A major part of our green series has been sharing the little things we can all do to make this a better world. Of course there's one sector of our economy that's embracing green in a big way. Architects and builders are thinking green in everything from homes to skyscrapers.
From the floors, to the insulation, there are many ways you can go green.
Homeworks made this mini-model home and everything inside it is green. "We almost built this whole building out of recaptured and recycled materials," says Patrick Colville, the owner of Homeworks.
"You don't have to be off the grid to be able to go green and do good things for the environment, as well as feel good about yourself and the home that you have for your family", says Homeworks Sr. Project Manager Tony Hill.
The walls in their model home, showcase different options for insulation. There is blue jean cotton that is, recycled pants. There is also soy based insulation foam. Those options are currently more expensive than the usual pink fiberglass, but the price of green materials will likely come down as demand rises. "It's the thing and it will be the thing and should be the thing and it will come down in price should be in the average build," says Colville.
Even if you are just doing a remodel, keep in mind the materials you use. Quartz is a natural material and often times comes with a life-long guarantee.
Donna Ballard of Innovative Designs Kitchen and Bath uses a lot of new types of "green" countertops. "The first one is concrete with recycled glass and abalone shell. The second one is a resin concrete base. Paperstone is actually bonded paper recycled."
For flooring, think about using bamboo. It only takes three years to mature, when most trees take 50-100 years.
Also look for earth friendly paint and as always, try to use the new fluorescent lights.

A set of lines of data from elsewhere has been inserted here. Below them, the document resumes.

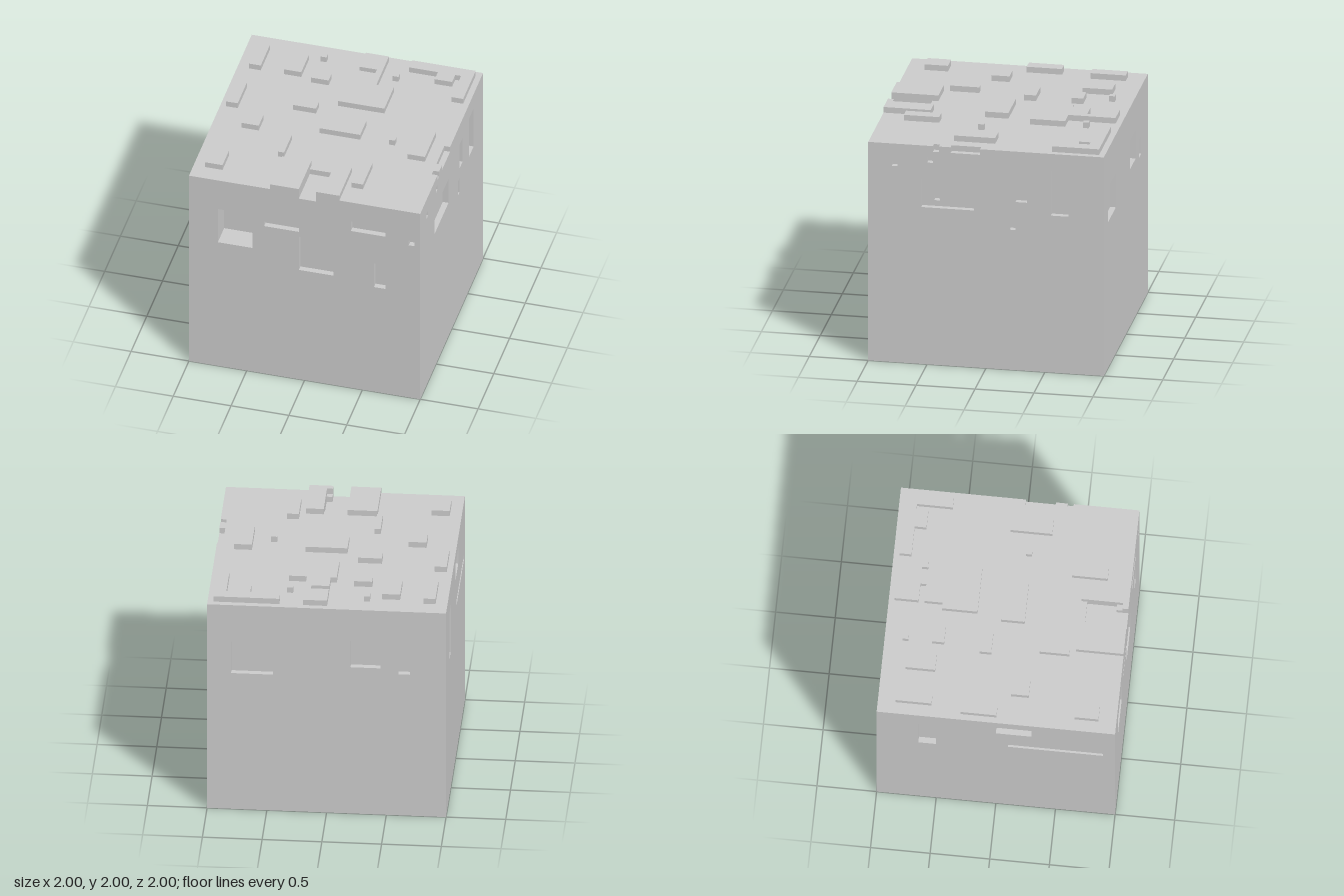
import * as THREE from 'three';

const material = new THREE.MeshStandardMaterial({ color: 0xcccccc, flatShading: true });
const STEP = 0.05;

function mesh(geometry, name) {
  const m = new THREE.Mesh(geometry, material);
  m.name = name;
  return m;
}

function outline(points) {
  return new THREE.Shape(points.map(([x, y]) => new THREE.Vector2(x, y)));
}

const corners = ([u0, v0, u1, v1]) => [[u0, v0], [u1, v0], [u1, v1], [u0, v1]];

// Horizontal slab from a plan outline of [x, z] points
function slab(points, y, name) {
  const g = new THREE.ExtrudeGeometry(outline(points.map(([x, z]) => [x, -z])), { depth: STEP, bevelEnabled: false });
  g.rotateX(-Math.PI / 2).translate(0, y, 0);
  return mesh(g, name);
}

// The four inward-facing sides of a recess behind plane z
function recessSides([u0, v0, u1, v1], z, depth) {
  const g = new THREE.BoxGeometry(u1 - u0, v1 - v0, depth);
  g.setIndex(Array.from(g.index.array).slice(0, 24).reverse());
  g.computeVertexNormals();
  return g.translate((u0 + u1) / 2, (v0 + v1) / 2, z - depth / 2);
}

// Flat panel with recesses; a recess floor is itself such a panel
function addPanel(group, rect, z, recesses, name) {
  const shape = outline(corners(rect));
  for (const { rect: r, depth = STEP, inner = [] } of recesses) {
    shape.holes.push(outline(corners(r)));
    group.add(mesh(recessSides(r, z, depth), 'recessSides'));
    addPanel(group, r, z - depth, inner, 'recessFloor');
  }
  group.add(mesh(new THREE.ShapeGeometry(shape).translate(0, 0, z), name));
}

export function createModel() {
  const model = new THREE.Group();
  model.name = 'block';

  // Recesses per side as [u0, v0, u1, v1], u running to the right as seen facing that side
  const sides = {
    frontSide: [0, [
      { rect: [-0.75, 1.3, -0.45, 1.65], depth: 0.2 },
      { rect: [-0.35, 1.55, -0.05, 1.6] },
      { rect: [-0.05, 1.15, 0.25, 1.5] },
      { rect: [0.4, 1.65, 0.7, 1.75] },
      { rect: [0.6, 1.1, 0.7, 1.35] },
      { rect: [0.9, 1.6, 0.95, 1.65] },
    ]],
    leftSide: [Math.PI / 2, [
      { rect: [-0.8, 1.75, -0.75, 1.8] },
      { rect: [-0.5, 1.8, -0.45, 1.85] },
      { rect: [-0.55, 1.4, -0.1, 1.65], inner: [{ rect: [-0.45, 1.45, -0.4, 1.5] }] },
      { rect: [0.25, 1.5, 0.35, 1.75] },
      { rect: [0.2, 1.25, 0.25, 1.4] },
      { rect: [0.55, 1.4, 0.7, 1.8] },
    ]],
    backSide: [Math.PI, [
      { rect: [-0.8, 1.3, -0.45, 1.6] },
      { rect: [0.2, 1.4, 0.45, 1.65] },
      { rect: [0.6, 1.35, 0.7, 1.5] },
    ]],
    rightSide: [-Math.PI / 2, [
      { rect: [-0.65, 1.3, -0.5, 1.75] },
      { rect: [0, 1.7, 0.3, 1.85] },
      { rect: [0.1, 1.4, 0.9, 1.45] },
    ]],
  };
  for (const [name, [angle, recesses]] of Object.entries(sides)) {
    const side = new THREE.Group();
    side.name = name;
    side.rotation.y = angle;
    addPanel(side, [-1, 0, 1, 1.9], 1, recesses, 'wall');
    model.add(side);
  }

  // Underside and the floor of the top notches
  model.add(mesh(new THREE.PlaneGeometry(2, 2).rotateX(Math.PI / 2), 'underside'));
  model.add(mesh(new THREE.PlaneGeometry(2, 2).rotateX(-Math.PI / 2).translate(0, 1.9, 0), 'notchFloor'));

  // Top layer, notched along its front and left edges
  model.add(slab([
    [-1, -1], [1, -1], [1, 0.05], [0.95, 0.05], [0.95, 0.3], [1, 0.3],
    [1, 0.4], [0.95, 0.4], [0.95, 0.45], [1, 0.45], [1, 1],
    [0.1, 1], [0.1, 0.9], [0.15, 0.9], [0.15, 0.65], [-0.05, 0.65], [-0.05, 1], [-1, 1],
  ], 1.9, 'topLayer'));

  // Rectangular raised plates as [x0, z0, x1, z1]
  const plates = [
    [-0.9, -0.85, -0.8, -0.55], [-0.6, -0.8, -0.45, -0.55], [-0.35, -0.85, -0.3, -0.8],
    [-0.35, -0.6, -0.2, -0.5], [-0.4, -0.2, -0.2, -0.1], [-0.95, -0.3, -0.85, 0],
    [-0.75, 0.1, -0.6, 0.25], [-0.35, 0.3, -0.3, 0.55], [-0.9, 0.65, -0.75, 0.85],
    [0.35, 0.5, 0.45, 0.8], [-0.1, -0.05, 0.25, 0.15], [0.5, 0.1, 0.55, 0.15],
    [0.7, -0.05, 0.85, 0.3], [0.3, -0.75, 0.35, -0.7], [-0.3, 0.6, -0.05, 1],
  ];
  plates.forEach((p) => model.add(slab(corners(p), 1.95, 'raisedPlate')));

  // Irregular raised plates
  model.add(slab([
    [0.15, 0.6], [0.3, 0.6], [0.3, 1], [0.1, 1], [0.1, 0.95], [0.15, 0.95],
  ], 1.95, 'frontEdgePlate'));
  model.add(slab([
    [0, -0.95], [0.2, -0.95], [0.2, -0.55], [0.35, -0.55], [0.35, -0.25], [-0.05, -0.25],
    [-0.05, -0.55], [0, -0.55], [0, -0.7], [0.15, -0.7], [0.15, -0.75], [0, -0.75],
  ], 1.95, 'notchedPlate'));
  model.add(slab([
    [0.4, -0.95], [0.95, -0.95], [0.95, -0.55], [0.85, -0.55], [0.85, -0.85],
    [0.8, -0.85], [0.8, -0.75], [0.65, -0.75], [0.65, -0.85], [0.4, -0.85],
  ], 1.95, 'cornerPlate'));

  return model;
}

The outside of the home also serves as another example. Low-E housewrap can keep heat from escaping your home. On one side it's recycled aluminum, on the other, it's recycled milk cartons.
"It's a product that makes sense in reducing your carbon footprint but it also makes dollars and cents," says Hill.
Another thing to keep in mind, salvaged materials are cheaper and keep the materials from winding up in a landfill.
Just to give you an idea of how quickly this trend is catching on, greenbuildingblocks.com estimates that green construction will increase 400 percent by the year 2010.